» **Dataset entries**:
┌────────
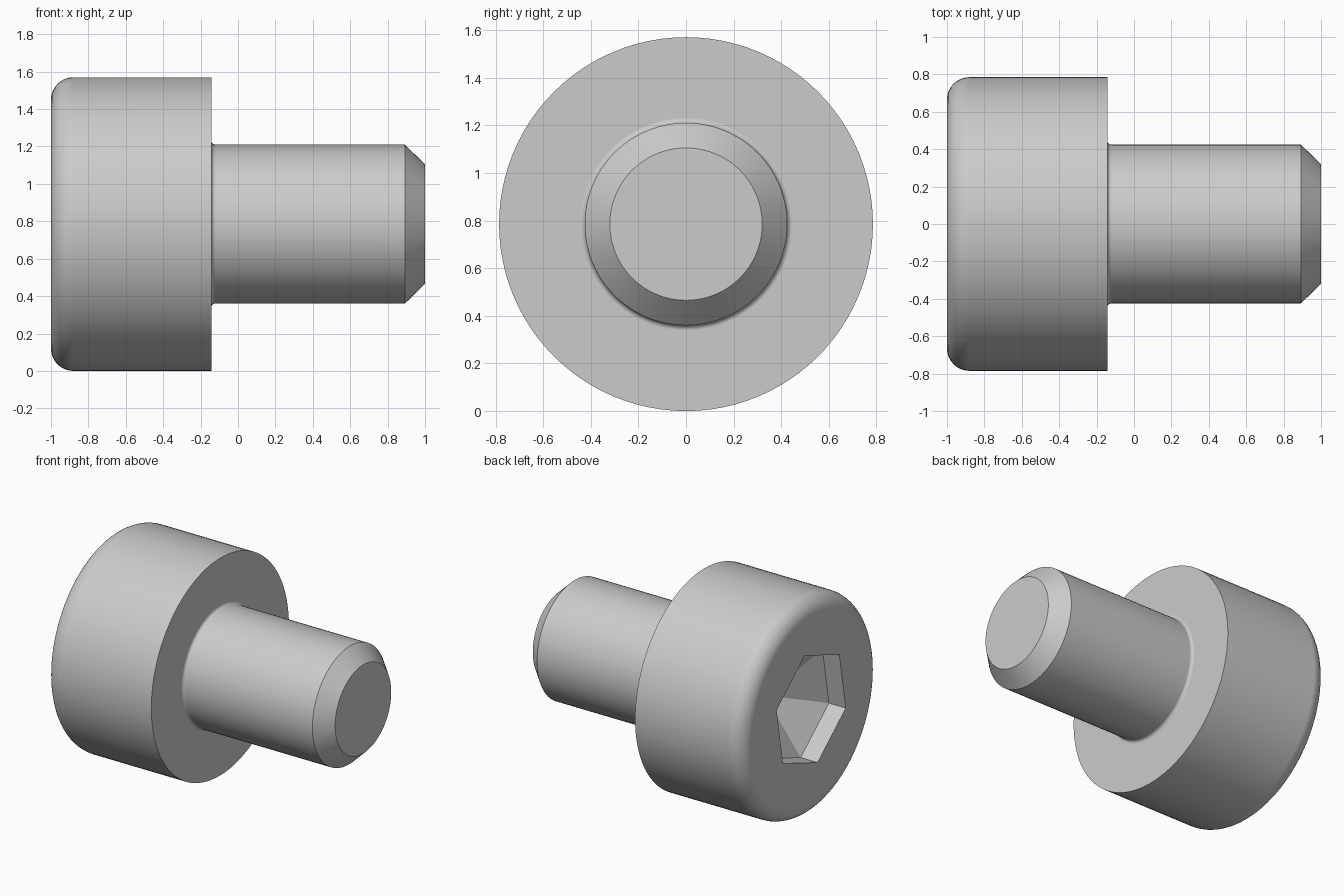
import bpy, bmesh, math
from mathutils import Vector

cube = bpy.data.objects.get("Cube")
if cube:
    bpy.data.objects.remove(cube, do_unlink=True)

SIDES = 96
HEAD_R, SHANK_R, TIP_R = 0.785, 0.425, 0.32
ROUND, FILLET = 0.12, 0.022
SEAT_X, CHAMFER_X = -0.143, 0.892
HEX_R, HEX_TURN = 0.42, math.radians(20)
WALL_X, APEX_X = -0.865, -0.63

steel = bpy.data.materials.new("steel grey")
steel.use_nodes = True
colour = (0.6, 0.6, 0.6, 1)
steel.diffuse_color = colour
steel.node_tree.nodes["Principled BSDF"].inputs["Base Color"].default_value = colour

bm = bmesh.new()


def ring(x, radius, count=SIDES, turn=0.0):
    """Closed loop of vertices around the screw axis."""
    angles = [turn + math.tau * i / count for i in range(count)]
    return [bm.verts.new((x, radius * math.cos(a), radius * math.sin(a))) for a in angles]


def skin(a, b):
    for i in range(len(a)):
        j = (i + 1) % len(a)
        bm.faces.new((a[i], a[j], b[j], b[i]))


def arc(cx, cr, radius, start, end, steps):
    """Profile points on a circular arc, angles in degrees."""
    for i in range(steps + 1):
        t = math.radians(start + (end - start) * i / steps)
        yield cx + radius * math.cos(t), cr + radius * math.sin(t)


# Head, fillet, shank and chamfer as one turned profile
profile = list(arc(-1 + ROUND, HEAD_R - ROUND, ROUND, 180, 90, 10))
profile.append((SEAT_X, HEAD_R))
profile += arc(SEAT_X + FILLET, SHANK_R + FILLET, FILLET, 180, 270, 6)
profile += [(CHAMFER_X, SHANK_R), (1, TIP_R)]
rings = [ring(x, r) for x, r in profile]
for a, b in zip(rings, rings[1:]):
    skin(a, b)
bm.faces.new(rings[-1])

# Hexagonal socket with a pointed floor
mouth = ring(-1, HEX_R, 6, HEX_TURN)
floor = ring(WALL_X, HEX_R, 6, HEX_TURN)
skin(mouth, floor)
apex = bm.verts.new((APEX_X, 0, 0))
for i in range(6):
    bm.faces.new((floor[i], floor[(i + 1) % 6], apex))

# Flat end of the head around the socket
rim = [bm.edges.get((loop[i - 1], loop[i])) for loop in (rings[0], mouth) for i in range(len(loop))]
bmesh.ops.triangle_fill(bm, edges=rim, use_beauty=True, normal=Vector((-1, 0, 0)))
bmesh.ops.recalc_face_normals(bm, faces=bm.faces)

mesh = bpy.data.meshes.new("socket_screw")
bm.to_mesh(mesh)
bm.free()
mesh.materials.append(steel)
screw = bpy.data.objects.new("socket_screw", mesh)
screw.location.z = HEAD_R
bpy.context.collection.objects.link(screw)

bpy.ops.object.select_all(action="DESELECT")
screw.select_set(True)
bpy.context.view_layer.objects.active = screw
bpy.ops.object.shade_smooth_by_angle(angle=math.radians(30))
weighted = screw.modifiers.new("even_shading", "WEIGHTED_NORMAL")
weighted.keep_sharp = True
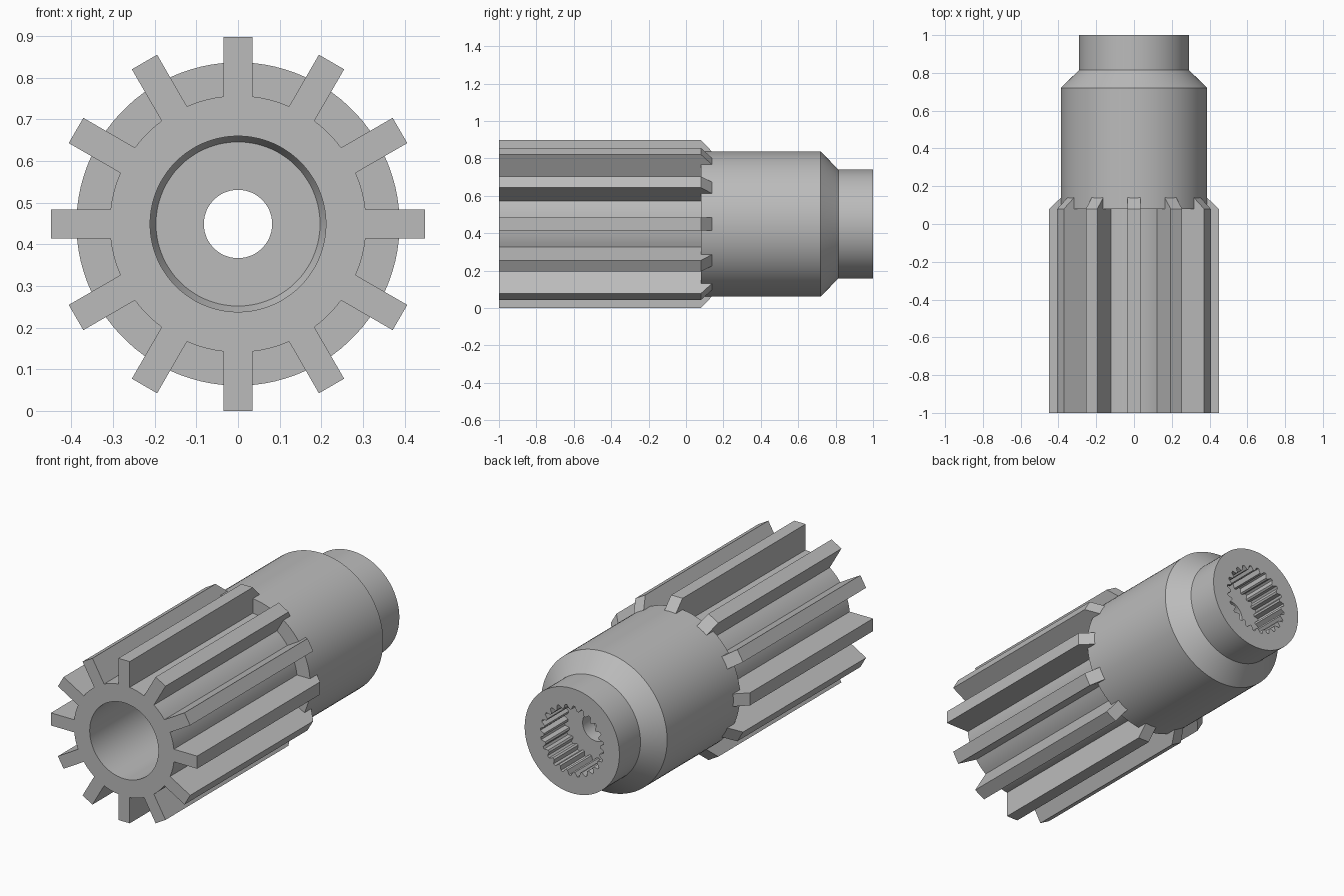
import bpy, bmesh, math
from mathutils import Matrix, Vector

old = bpy.data.objects.get("Cube")
if old:
    bpy.data.objects.remove(old)

N = 96                     # points in every loop
TEETH = 12
TIP, BODY, ROOT, HALF = 0.449, 0.388, 0.308, 0.035
AXIS = 0.449               # height of the shaft axis
GEAR_END = 0.08

steel = bpy.data.materials.new("grey steel")
steel.use_nodes = True
colour = (0.5, 0.5, 0.5, 1)
steel.diffuse_color = colour
steel.node_tree.nodes["Principled BSDF"].inputs["Base Color"].default_value = colour


def polar(r, a):
    return r * math.sin(a), r * math.cos(a)


def loop_angle(i):
    return math.tau * (i - 1.5) / N


def ring(r):
    return [polar(r, loop_angle(i)) for i in range(N)]


def spline_outline(inner, outer):
    return [polar(outer if i % 4 < 2 else inner, loop_angle(i)) for i in range(N)]


def gear_outline():
    # straight-sided teeth joined by round groove floors
    points = []
    edge = math.asin(HALF / ROOT)
    pitch = math.tau / TEETH
    foot = ROOT * math.cos(edge)
    for k in range(TEETH):
        turn = Matrix.Rotation(-k * pitch, 2)
        for p in ((-HALF, foot), (-HALF, TIP), (HALF, TIP), (HALF, foot)):
            points.append(tuple(turn @ Vector(p)))
        for j in range(1, 5):
            points.append(polar(ROOT, k * pitch + edge + (pitch - 2 * edge) * j / 5))
    return points


def finish(bm, name):
    bmesh.ops.recalc_face_normals(bm, faces=bm.faces)
    mesh = bpy.data.meshes.new(name)
    bm.to_mesh(mesh)
    bm.free()
    mesh.materials.append(steel)
    obj = bpy.data.objects.new(name, mesh)
    obj.location.z = AXIS
    bpy.context.collection.objects.link(obj)
    bpy.ops.object.select_all(action="DESELECT")
    obj.select_set(True)
    bpy.context.view_layer.objects.active = obj
    bpy.ops.object.shade_smooth_by_angle(angle=math.radians(20))
    return obj


# Shaft: loops run over the outside, through the bores and back along the gear
spline = spline_outline(0.172, 0.195)
sections = [
    (ring(0.3), GEAR_END), (ring(BODY), GEAR_END),
    (ring(BODY), 0.72), (ring(0.291), 0.815), (ring(0.291), 1),
    (spline, 1), (spline, 0.79),
    (ring(0.082), 0.79), (ring(0.082), 0.7),
    (ring(0.197), 0.7), (ring(0.211), 0.67), (ring(0.211), -1),
    (gear_outline(), -1), (gear_outline(), GEAR_END),
]
bm = bmesh.new()
loops = [[bm.verts.new((x, y, z)) for x, z in pts] for pts, y in sections]
for a, b in zip(loops, loops[1:]):
    for i in range(N):
        j = (i + 1) % N
        bm.faces.new((a[i], a[j], b[j], b[i]))
finish(bm, "gear_shaft")

# Sloped ends of the teeth, fading into the round body
bm = bmesh.new()
side = ((GEAR_END, 0.37), (GEAR_END, TIP), (0.14, BODY - 0.002), (0.14, 0.37))
for k in range(TEETH):
    turn = Matrix.Rotation(math.tau * k / TEETH, 3, "Y")
    left, right = [[bm.verts.new(turn @ Vector((x, y, z))) for y, z in side]
                   for x in (-HALF, HALF)]
    bm.faces.new(left)
    bm.faces.new(right)
    for i in range(1, 4):
        j = (i + 1) % 4
        bm.faces.new((left[i], left[j], right[j], right[i]))
finish(bm, "tooth_ends")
└────────
» **How to complete this task**: Would you copy out each line of the records above where the word "range" occurs?

» **Problem solution**:
    angles = [turn + math.tau * i / count for i in range(count)]
    for i in range(len(a)):
    for i in range(steps + 1):
for i in range(6):
rim = [bm.edges.get((loop[i - 1], loop[i])) for loop in (rings[0], mouth) for i in range(len(loop))]
    return [polar(r, loop_angle(i)) for i in range(N)]
    return [polar(outer if i % 4 < 2 else inner, loop_angle(i)) for i in range(N)]
    for k in range(TEETH):
        for j in range(1, 5):
    for i in range(N):
for k in range(TEETH):
    for i in range(1, 4):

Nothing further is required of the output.